Mangalica pig breeding

It is a very primitive race, lively and friendly, with strong maternal instincts.

Throughout the year the females live in large meadows, in huts of large groups under conditions in which their welfare is taken into account. They have ample space for nesting, in which special care is taken with newborn pigs. They have separate areas for food, drink, heating and resting. In addition, each Mangalica pig is assigned a unique number that will accompany them throughout their lives, thus ensuring their traceability and subsequently that of their products.  

In Hungary there is a National Association of Producers of Mangalica whose certification body (M.O.E.) is in charge of ensuring and certifying breeding and specimens of the Mangalica race.

It is estimated that Olmos és Tóth Kft. invests between 200 and 400 thousand euros per year to develop the Mangalica breed and satisfy the growing demands of the market, both quantitatively and qualitatively, with a natural diet and maximum animal welfare.

Each female reproduces 1 to 2 times a year and each litter has between 4 and 8 piglets.

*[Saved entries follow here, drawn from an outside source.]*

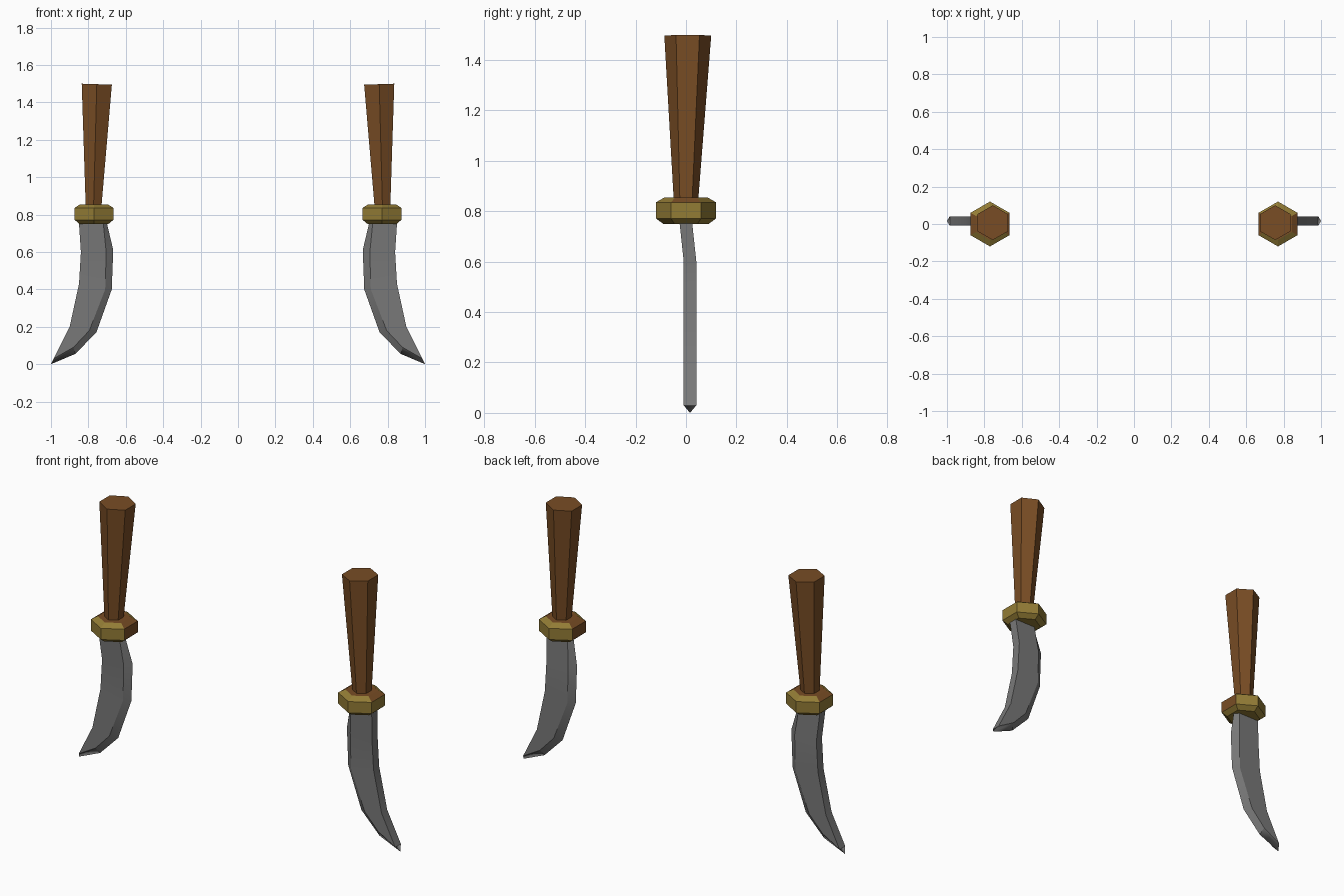
import bpy, bmesh, math

if "Cube" in bpy.data.objects:
    bpy.data.objects.remove(bpy.data.objects["Cube"])


def material(name, rgb):
    m = bpy.data.materials.new(name)
    m.diffuse_color = (*rgb, 1)
    m.use_nodes = True
    m.node_tree.nodes["Principled BSDF"].inputs["Base Color"].default_value = m.diffuse_color
    return m


WOOD = material("brown wood", (0.19, 0.074, 0.018))
BRASS = material("dull brass", (0.29, 0.20, 0.036))
STEEL = material("grey steel", (0.19, 0.19, 0.19))


def loft(name, rings, mats, side, smooth=False, rule=None):
    """Skin a list of equal rings, cap both ends; side=-1 mirrors in x."""
    bm = bmesh.new()
    rows = [[bm.verts.new((side * x, y, z)) for x, y, z in r] for r in rings]
    n = len(rows[0])
    for a, b in zip(rows, rows[1:]):
        for i in range(n):
            j = (i + 1) % n
            bm.faces.new((a[i], a[j], b[j], b[i]))
    bm.faces.new(rows[0])
    bm.faces.new(rows[-1])
    bmesh.ops.remove_doubles(bm, verts=bm.verts, dist=0.0005)
    bmesh.ops.recalc_face_normals(bm, faces=bm.faces)
    bm.normal_update()
    if rule:
        for f in bm.faces:
            f.material_index = rule(f.normal.x * side, f.normal.z)
    me = bpy.data.meshes.new(name)
    bm.to_mesh(me)
    bm.free()
    for m in mats:
        me.materials.append(m)
    ob = bpy.data.objects.new(name, me)
    bpy.context.collection.objects.link(ob)
    if smooth:
        bpy.ops.object.select_all(action='DESELECT')
        ob.select_set(True)
        bpy.context.view_layer.objects.active = ob
        bpy.ops.object.shade_smooth_by_angle(angle=math.radians(28))
    return ob


def hexagon(cx, cy, z, r, tilt=0.0):
    ring = []
    for i in range(6):
        a = math.radians(30 + 60 * i)
        ring.append((cx + r * math.cos(a), cy + r * math.sin(a),
                     z + tilt * math.cos(a)))
    return ring


# blade stations: spine (x, z), bevel start (x, z), cutting edge (x, z), centre y
STATIONS = [
    ((0.85, 0.78), (0.725, 0.78), (0.705, 0.78), 0.0),
    ((0.85, 0.75), (0.72, 0.75), (0.70, 0.75), 0.0),
    ((0.84, 0.60), (0.705, 0.60), (0.667, 0.61), 0.016),
    ((0.85, 0.43), (0.71, 0.40), (0.675, 0.40), 0.016),
    ((0.90, 0.20), (0.795, 0.18), (0.757, 0.17), 0.016),
    ((0.985, 0.03), (0.88, 0.09), (0.87, 0.055), 0.016),
]


def blade_rings():
    h = 0.025
    rings = []
    for (sx, sz), (bx, bz), (ex, ez), y in STATIONS:
        rings.append([(sx, y - h, sz), (bx, y - h, bz), (ex, y, ez),
                      (bx, y + h, bz), (sx, y + h, sz)])
    return rings


def add_tip(ob, side):
    """Pull the end cap of the blade to a point."""
    bm = bmesh.new()
    bm.from_mesh(ob.data)
    cap = min((f for f in bm.faces if len(f.verts) == 5),
              key=lambda f: f.calc_center_median().z)
    tip = bmesh.ops.poke(bm, faces=[cap])["verts"][0]
    tip.co = (side * 1.0, 0.016, 0.0)
    bmesh.ops.recalc_face_normals(bm, faces=bm.faces)
    bm.to_mesh(ob.data)
    bm.free()


def guard_colour(nx, nz):
    """Brass, with a wooden top, inner side and x-facing top bevels."""
    if nz > 0.95 or nx < -0.9:
        return 1
    if nz > 0.2 and abs(nx) > 0.5:
        return 1
    return 0


for side, label in ((1, "right"), (-1, "left")):
    # tapered six-sided grip
    loft(label + "_handle",
         [hexagon(0.772, 0, 0.80, 0.047), hexagon(0.772, 0, 0.85, 0.049),
          hexagon(0.755, 0.007, 1.497, 0.093, 0.003)],
         [WOOD], side)
    # chamfered six-sided guard
    loft(label + "_guard",
         [hexagon(0.77, 0, 0.75, 0.09), hexagon(0.77, 0, 0.772, 0.12),
          hexagon(0.77, 0, 0.835, 0.12), hexagon(0.77, 0, 0.855, 0.085)],
         [BRASS, WOOD], side, rule=guard_colour)
    # curved blade with a ground edge
    blade = loft(label + "_blade", blade_rings(), [STEEL], side, smooth=True)
    add_tip(blade, side)
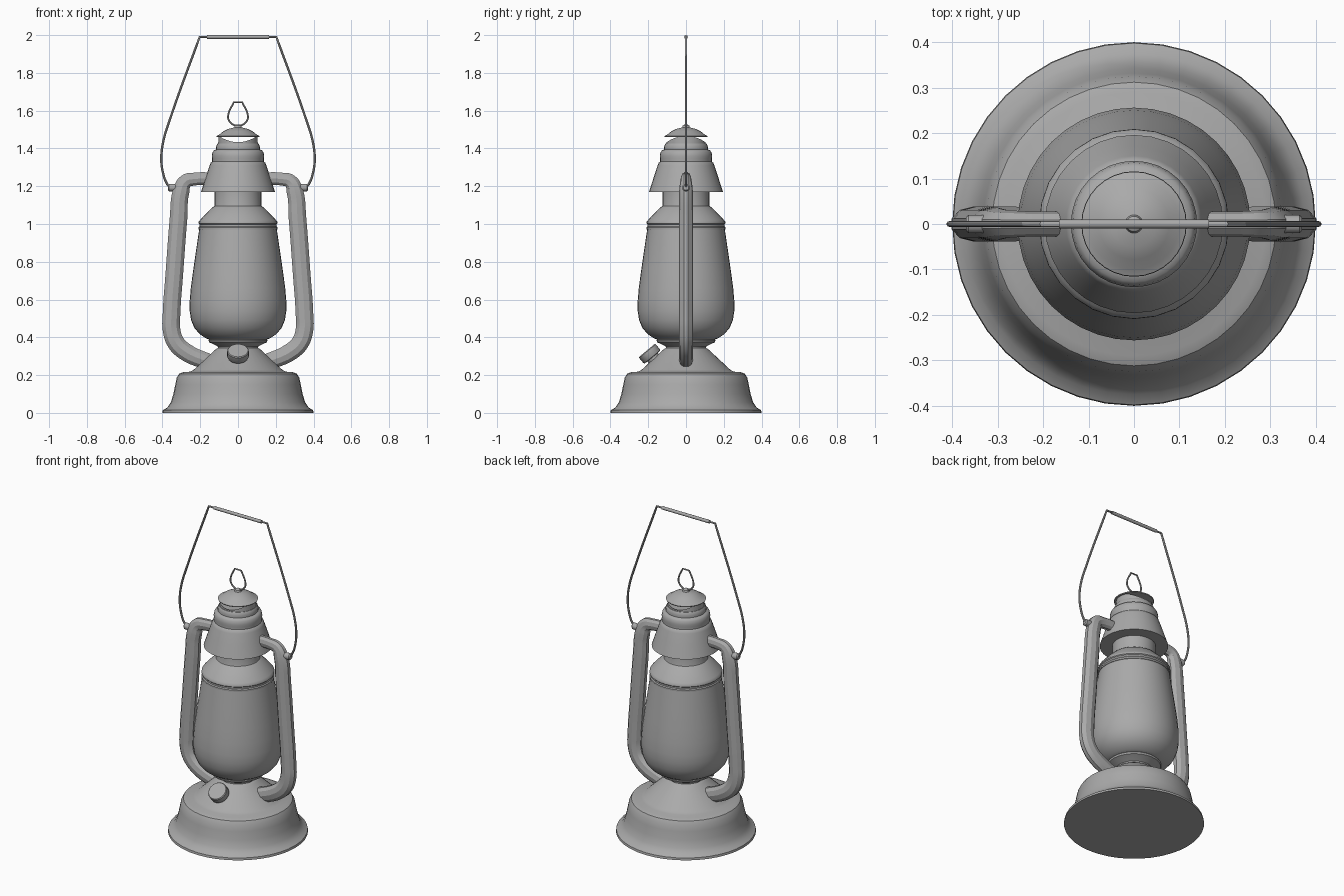
import bpy, bmesh, math
from mathutils import Vector

if "Cube" in bpy.data.objects:
    bpy.data.objects.remove(bpy.data.objects["Cube"], do_unlink=True)

GREY = (0.4, 0.4, 0.4, 1)
metal = bpy.data.materials.new("grey_metal")
metal.use_nodes = True
metal.diffuse_color = GREY
metal.node_tree.nodes["Principled BSDF"].inputs["Base Color"].default_value = GREY


def finish(obj, angle=35):
    bpy.ops.object.select_all(action='DESELECT')
    obj.select_set(True)
    bpy.context.view_layer.objects.active = obj
    if obj.type == 'CURVE':
        bpy.ops.object.convert(target='MESH')
        obj = bpy.context.object
    obj.data.materials.clear()
    obj.data.materials.append(metal)
    bpy.ops.object.shade_smooth_by_angle(angle=math.radians(angle))
    return obj


def lathe(name, profile, sides=32, cap=True):
    """Revolve (radius, height) pairs around z, closing both ends if asked."""
    bm = bmesh.new()
    rings = []
    for r, z in profile:
        rings.append([bm.verts.new((r * math.cos(math.tau * i / sides),
                                    r * math.sin(math.tau * i / sides), z))
                      for i in range(sides)])
    for a, b in zip(rings, rings[1:]):
        for i in range(sides):
            j = (i + 1) % sides
            bm.faces.new((a[i], a[j], b[j], b[i]))
    if cap:
        bm.faces.new(rings[0][::-1])
        bm.faces.new(rings[-1])
    bm.normal_update()
    mesh = bpy.data.meshes.new(name)
    bm.to_mesh(mesh)
    bm.free()
    obj = bpy.data.objects.new(name, mesh)
    bpy.context.collection.objects.link(obj)
    return finish(obj)


def tube(name, points, radius, cyclic=False, sharp=(), flat=1.0, detail=8, sides=3):
    """Sweep a round section through (x, z, thickness) points in the xz plane."""
    curve = bpy.data.curves.new(name, 'CURVE')
    curve.dimensions = '3D'
    curve.bevel_depth = radius
    curve.bevel_resolution = sides
    curve.resolution_u = detail
    curve.use_fill_caps = True
    spline = curve.splines.new('BEZIER')
    spline.bezier_points.add(len(points) - 1)
    spline.use_cyclic_u = cyclic
    for i, (bp, p) in enumerate(zip(spline.bezier_points, points)):
        bp.co = (p[0], 0, p[1])
        bp.radius = p[2] if len(p) > 2 else 1
        kind = 'VECTOR' if i in sharp else 'AUTO'
        bp.handle_left_type = bp.handle_right_type = kind
    obj = bpy.data.objects.new(name, curve)
    obj.scale.y = flat
    bpy.context.collection.objects.link(obj)
    return finish(obj)


def rod(name, start, axis, profile, sides=20):
    """Lathe a profile, then lay it along an axis."""
    obj = lathe(name, profile, sides)
    obj.rotation_mode = 'QUATERNION'
    obj.rotation_quaternion = Vector((0, 0, 1)).rotation_difference(Vector(axis))
    obj.location = start
    return obj


# Fuel tank with flared foot and conical top
lathe("fuel_tank", [(0.4, 0), (0.398, 0.014), (0.375, 0.028), (0.356, 0.055),
                    (0.342, 0.1), (0.332, 0.15), (0.325, 0.185), (0.312, 0.207),
                    (0.29, 0.216), (0.255, 0.218), (0.235, 0.228), (0.12, 0.335),
                    (0.105, 0.345)], 40)

# Burner collar below the globe
lathe("burner_collar", [(0.105, 0.335), (0.108, 0.352), (0.135, 0.366),
                        (0.153, 0.374), (0.156, 0.384), (0.148, 0.392)])

# Globe
lathe("globe", [(0.145, 0.385), (0.17, 0.395), (0.203, 0.417), (0.231, 0.45),
                (0.248, 0.49), (0.256, 0.54), (0.256, 0.59), (0.25, 0.66),
                (0.238, 0.75), (0.222, 0.86), (0.205, 0.975)], 40)

# Globe retaining plate and inner chimney
lathe("globe_plate", [(0.2, 0.968), (0.209, 0.972), (0.209, 0.982), (0.204, 0.988),
                      (0.204, 0.998), (0.209, 1.003), (0.208, 1.012), (0.2, 1.022),
                      (0.18, 1.045), (0.14, 1.085), (0.126, 1.094),
                      (0.124, 1.1), (0.124, 1.18)], 28)

# Hood with stepped crown
lathe("hood", [(0.196, 1.17), (0.194, 1.176), (0.17, 1.25), (0.15, 1.31),
               (0.144, 1.325), (0.137, 1.33), (0.137, 1.345), (0.139, 1.36),
               (0.135, 1.38), (0.127, 1.39), (0.116, 1.394), (0.116, 1.408),
               (0.112, 1.42), (0.108, 1.426)])

# Vent collar, scooped at front and back
vent = lathe("vent_collar", [(0.105, 1.42), (0.103, 1.465)], 48, cap=False)
for v in vent.data.vertices:
    if v.co.z > 1.44:
        v.co.z = 1.433 + 0.034 * (v.co.x / 0.103) ** 2

# Domed cap and its knob
lathe("chimney_cap", [(0.113, 1.461), (0.115, 1.466), (0.1, 1.473), (0.078, 1.49),
                      (0.05, 1.504), (0.02, 1.511), (0.017, 1.521), (0.008, 1.527)])

# Lifting loop
tube("lifting_loop", [(-0.016, 1.522), (-0.048, 1.548), (-0.052, 1.575), (-0.022, 1.645),
                      (0.022, 1.645), (0.052, 1.575), (0.048, 1.548), (0.016, 1.522)],
     0.005, cyclic=True, sharp=(3, 4))

# Side frame tubes and bail ears
for side, word in ((1, "left"), (-1, "right")):
    path = [(0.11, 1.238, 0.72), (0.23, 1.238, 0.72), (0.278, 1.225, 0.8),
            (0.301, 1.175, 0.95), (0.315, 1.03), (0.336, 0.75), (0.352, 0.52),
            (0.352, 0.44), (0.328, 0.37), (0.27, 0.318), (0.19, 0.282, 0.95),
            (0.12, 0.26, 0.9)]
    tube(word + "_frame_tube", [(side * p[0], *p[1:]) for p in path],
         0.049, flat=0.78, detail=5)
    rod(word + "_bail_ear", (side * 0.32, 0, 1.193), (side, 0, 0),
        [(0.02, 0), (0.02, 0.044), (0.014, 0.05)])

# Bail wire and grip
half = [(0.36, 1.193), (0.377, 1.215), (0.398, 1.275), (0.406, 1.35), (0.395, 1.44),
        (0.36, 1.555), (0.203, 1.99)]
n = len(half)
tube("bail_wire", half + [(-x, z) for x, z in reversed(half)], 0.0065, sharp=(n - 1, n))
rod("bail_grip", (-0.165, 0, 1.99), (1, 0, 0), [(0.01, 0), (0.01, 0.33)], 12)

# Filler neck and cap on the front of the tank
rod("filler_cap", (0, -0.14, 0.25), (0, -0.64, 0.77),
    [(0.036, 0), (0.036, 0.058), (0.054, 0.06), (0.057, 0.065), (0.057, 0.1),
     (0.053, 0.105)], 24)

The lactation of the Mangalica females takes place during the first 4 weeks in the breeding program, later returning to pasture. The pigs are relocated in breeding rooms with the most up-to-date monitoring technologies. From here, two months later, they move to the fattening facilities, with lots of straw, where they will reach their final weight of 140-160 kg within a year. In spring and summer, feeding is complemented with grazing, and in winter with a mixture of cereals in which corn stands out, and you frequently see unique pictures of the Mangalica eating in the snow.

The end of the Mangalica lifecycle occurs at between 18 and 24 months of age, which is when it weighs around 150 kg. When the time comes to put an end to its life, in the period of transferring the pigs, they are given sufficient resting time and are cared for before arriving at the slaughterhouse in order to avoid stress. In addition, an animal that is stressed during slaughter would produce meat with open cells, which would mean that the meat would turn pale, soft and exudative.